    W3KDK Ham Member QRZ Page

    I've really done it this time.
    I was playing around with my FT-991 with an FC-40 tuner on a 102 foot random end antenna.
    I added a 9:1 unun in an attempt to better tune 40 and 80 meters.
    The first time I hit the key, I heard my AC compressor try to turn on. Like the relay inside was opening and closing rapidly, and it almost sounded like electrical arcing. The antenna and setup is roughly 20 feet from the AC compressor.
    Also the blower kicked on. My HVAC system had been set to off from the thermostat, so it's not like the system was calling for cool.

    So after several hours of troubleshooting my HVAC system, I found that the cause was the Nest Thermostat, specifically the mounting ring that controls the currents to the different HVAC components. The nest uses a vampiric charging mechanism that "borrows" the line through the AC relay. It's enough to provide a trickle charge, but not enough to throw the relay.
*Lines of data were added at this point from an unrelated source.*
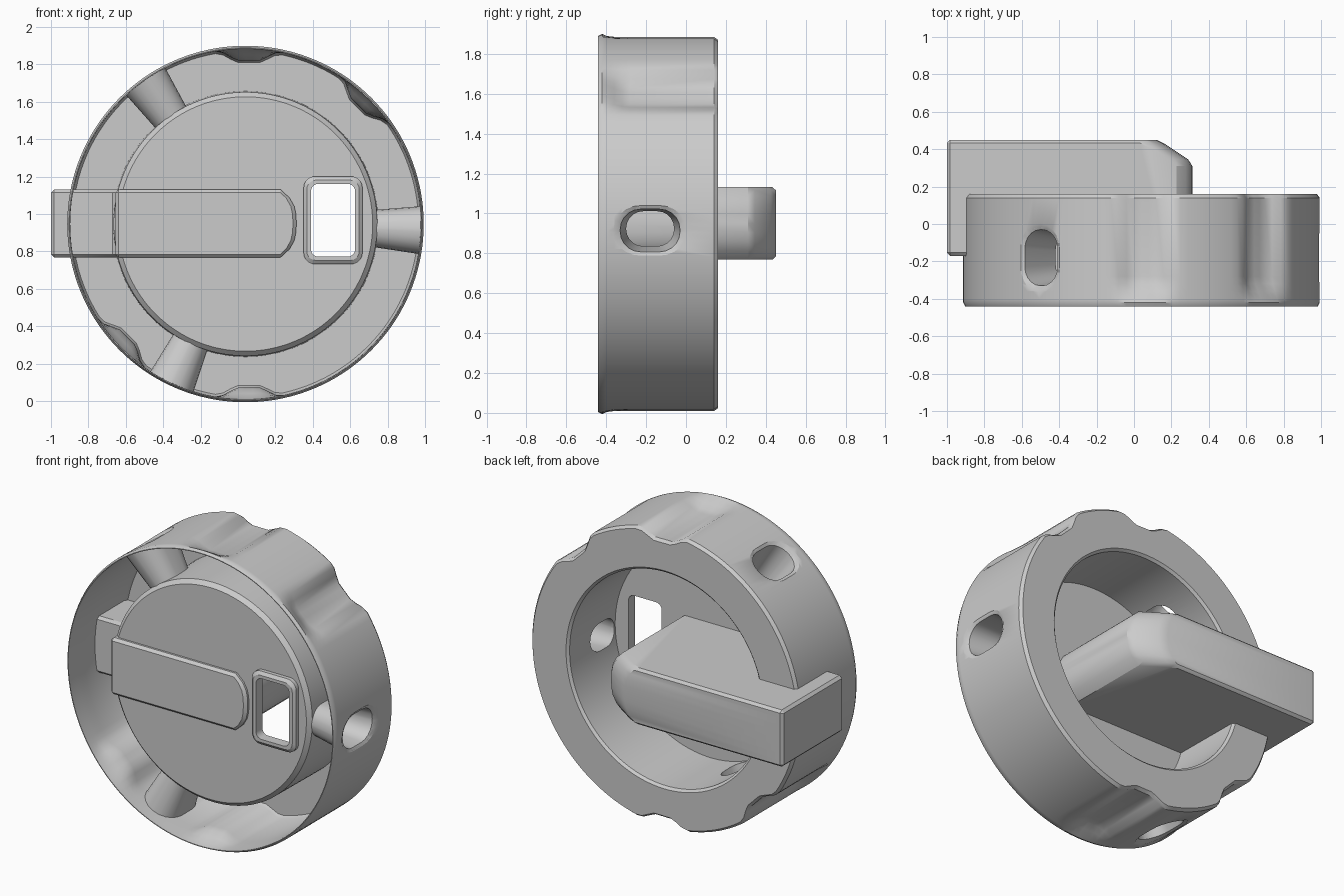
import bpy, bmesh
from math import radians, pi, sin, cos, degrees

if "Cube" in bpy.data.objects:
    bpy.data.objects.remove(bpy.data.objects["Cube"])

CX, CZ = 0.04, 0.947   # axis of the round body


def loft(name, rings, cyclic=False):
    """Skin a list of closed point rings; cap the ends unless cyclic."""
    bm = bmesh.new()
    vs = [[bm.verts.new(p) for p in r] for r in rings]
    n, m = len(rings), len(rings[0])
    for i in range(n if cyclic else n - 1):
        a, b = vs[i], vs[(i + 1) % n]
        for j in range(m):
            k = (j + 1) % m
            bm.faces.new((a[j], a[k], b[k], b[j]))
    if not cyclic:
        bm.faces.new(vs[0])
        bm.faces.new(vs[-1])
    bmesh.ops.remove_doubles(bm, verts=bm.verts, dist=1e-5)
    bmesh.ops.recalc_face_normals(bm, faces=bm.faces)
    me = bpy.data.meshes.new(name)
    bm.to_mesh(me)
    bm.free()
    ob = bpy.data.objects.new(name, me)
    bpy.context.collection.objects.link(ob)
    return ob


def activate(ob):
    bpy.ops.object.select_all(action='DESELECT')
    ob.select_set(True)
    bpy.context.view_layer.objects.active = ob


def cut(ob, cutter):
    activate(ob)
    mod = ob.modifiers.new("cut", 'BOOLEAN')
    mod.operation, mod.solver, mod.object = 'DIFFERENCE', 'EXACT', cutter
    bpy.ops.object.modifier_apply(modifier=mod.name)


def bevel(ob, width):
    activate(ob)
    mod = ob.modifiers.new("bevel", 'BEVEL')
    mod.width, mod.segments, mod.angle_limit = width, 1, radians(50)
    bpy.ops.object.modifier_apply(modifier=mod.name)


def smooth(ob):
    activate(ob)
    bpy.ops.object.shade_smooth_by_angle(angle=radians(32))


def rounded(a, b, r, n=5):
    """Rounded rectangle with half sizes a, b."""
    pts = []
    for q, (sx, sy) in enumerate(((1, 1), (-1, 1), (-1, -1), (1, -1))):
        for i in range(n + 1):
            t = (q + i / n) * pi / 2
            pts.append((sx * (a - r) + r * cos(t), sy * (b - r) + r * sin(t)))
    return pts


def step(t):
    t = max(0.0, min(1.0, t))
    return t * t * (3 - 2 * t)


# Round body: outer shell, back ring, hub wall and front disk in one profile
def dent(deg):
    d = min(abs((deg - c + 180) % 360 - 180) for c in (89, 46, 224, 271))
    return 0.062 * (1 - step((d - 3) / 8))


# radius, y, share of grip dent
profile = [(0, -.335, 0), (.68, -.335, 0), (.705, -.31, 0), (.71, .12, 0),
           (.925, .12, 1), (.937, .10, 1), (.937, -.28, 1), (.937, -.32, .85),
           (.937, -.36, .5), (.938, -.40, .15), (.938, -.44, 0), (.943, -.44, 0),
           (.953, -.42, 0), (.953, -.40, .15), (.953, -.36, .5), (.953, -.32, .85),
           (.953, -.28, 1), (.953, .14, 1), (.938, .16, 1), (.70, .16, 0),
           (.685, .145, 0), (.68, -.31, 0), (0, -.31, 0)]
SEG = 144
rings = []
for i in range(SEG):
    t = 2 * pi * i / SEG
    d = dent(degrees(t))
    rings.append([(CX + (r - d * k) * cos(t), y, CZ + (r - d * k) * sin(t))
                  for r, y, k in profile])
body = loft("round_body", rings, cyclic=True)


# Tapered oval tubes joining the hub wall to the outer shell
def radial(name, ang, sections):
    c, s = cos(radians(ang)), sin(radians(ang))
    return loft(name, [[(CX + d * c - v * s, -.18 + u, CZ + d * s + v * c)
                        for u, v in rounded(a, b, b * .95)]
                       for d, a, b in sections])


cutters, smooth_parts = [], [body]
for i, ang in enumerate((-2, 125, 245)):
    tube = radial(f"tube_{i + 1}", ang, ((.692, .132, .100), (.943, .176, .129)))
    bore = radial(f"bore_cutter_{i + 1}", ang, ((.64, .115, .085), (.935, .15, .107),
                                                (.955, .187, .146), (.99, .195, .150)))
    cut(body, bore)
    cut(tube, bore)
    cutters.append(bore)
    smooth_parts.append(tube)


# Window through the disk with a raised frame
def slab(name, sections):
    return loft(name, [[(.508 + u, y, .967 + v) for u, v in rounded(a, b, r)]
                       for y, a, b, r in sections])


frame = slab("window_frame", ((-.375, .14, .215, .05), (-.36, .157, .235, .06),
                              (-.312, .157, .235, .06)))
opening = slab("window_cutter", ((-.6, .118, .195, .04), (0, .118, .195, .04)))
cut(body, opening)
cut(frame, opening)
cutters.append(opening)
smooth_parts.append(frame)

# Handle bar: side outline swept in z, with a bowed inner end
outline = [(-1, .45), (.12, .45), (.17, .425), (.29, .345), (.312, .31), (.312, -.365),
           (-.655, -.365), (-.655, -.17), (-1, -.17)]
rings = []
for i in range(9):
    t = i / 4 - 1
    shift = .085 * abs(t) ** 3
    rings.append([(x - (shift if x > 0 else 0), y, .95 + .182 * t) for x, y in outline])
handle = loft("handle_bar", rings)
bevel(handle, .018)
smooth_parts.append(handle)

for ob in smooth_parts:
    smooth(ob)
for ob in cutters:
    bpy.data.objects.remove(ob, do_unlink=True)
As a result, I think I generated enough voltage in the relay coil to cook the thermostat. I haven't had any RF in the shack issues prior to this, but I assume this is a result of that.
    With the nest not being grounded or tied into the furnace common, the current had nowhere to go I guess.

    Any way to avoid this is in the future before I cook another $250 thermostat?
  2. WR2E

    WR2E Ham Member QRZ Page

    See also the recent thread about end fed wires.

    Does your antenna have some way for the RF current to return to the transmitter? Or does it have to find any way it can to get back, I.e. through house and control wiring?
    KK4NSF likes this.
  3. W3KDK

    W3KDK Ham Member QRZ Page

    Well, I tied the ground in to the AC ground rod, connecting it directly to the same rod. I don't have any additional space for a dedicated RF ground, as I already have 3 ground rods in the same area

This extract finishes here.